MBA Programs

Some economics majors go to graduate programs to obtain a masters degree in business administration. There are also two-year programs that provide you with training to work in a business environment in a variety concentrations including finance, marketing, advertising, accounting, organizational behavior and IT. Many top-ranked MBA programs prefer to accept students who have a few years of business experience. Read a list of MBA programs and other resources.

Economics Programs

There are many masters and doctoral programs in economics and agricultural economics throughout the country. With a two-year masters degree, you can work in a variety of settings including government, higher education, non-profits and business. A Ph.D. program takes on average 5-7 years to complete and requires a strong mathematics background as well as economics. For those considering a graduate degree in economics, you may want to prepare by taking a number of additional math courses, beyond Math 19, or getting a minor in mathematics.

Who Employs Economists?

Private companies such as banks, investment firms and large manufacturers

  • Goldman Sachs
  • PNC Financial Services
  • Burton Snowboards
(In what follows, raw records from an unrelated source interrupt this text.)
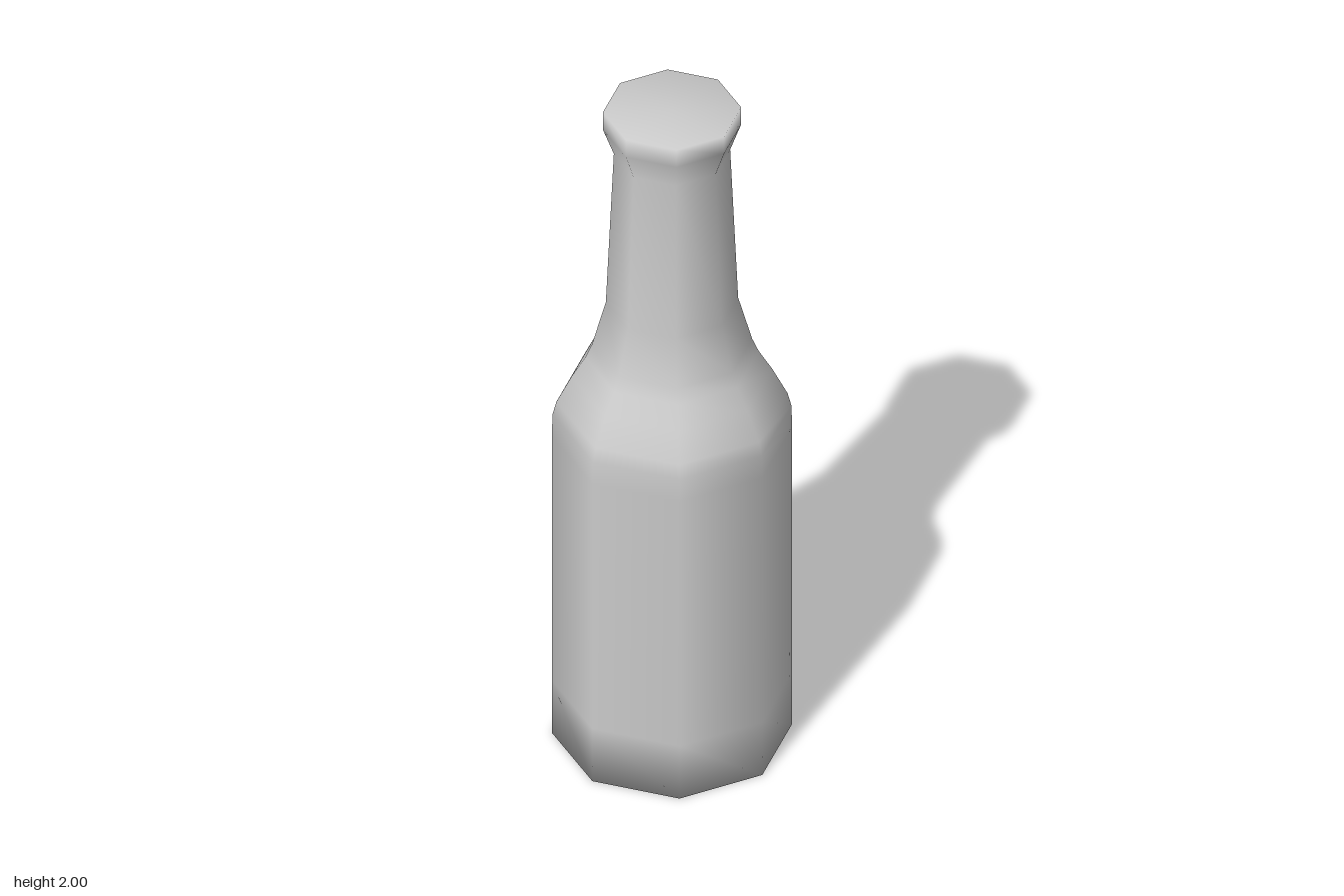
import * as THREE from 'three';

// Eight-sided bottle, smooth shaded, closed at both ends
export function createModel() {
  const group = new THREE.Group();
  group.name = 'bottle';

  // Radius and height, from the base centre up to the lid centre
  const profile = [
    [0, 0], [0.316, 0],                              // base
    [0.316, 0.17], [0.316, 0.96], [0.314, 1.03],     // body
    [0.304, 1.07], [0.264, 1.15], [0.228, 1.21],     // shoulder
    [0.211, 1.25], [0.174, 1.385],                   // neck root
    [0.153, 1.865],                                  // neck
    [0.182, 1.945], [0.182, 2], [0, 2],              // lip and closed top
  ].map(([r, y]) => new THREE.Vector2(r, y));

  const bottle = new THREE.Mesh(
    new THREE.LatheGeometry(profile, 8),
    new THREE.MeshStandardMaterial({ color: 0xcccccc })
  );
  bottle.name = 'bottleBody';
  group.add(bottle);
  return group;
}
Nonprofit agencies and think tanks

  • Environmental Defense Fund
  • Council on Foregin Relations
  • Mathematica Policy Research

Government agencies at the federal, state and local levels

  • Treasury Department
  • Housing and Urban Development
  • Federal Trade Commission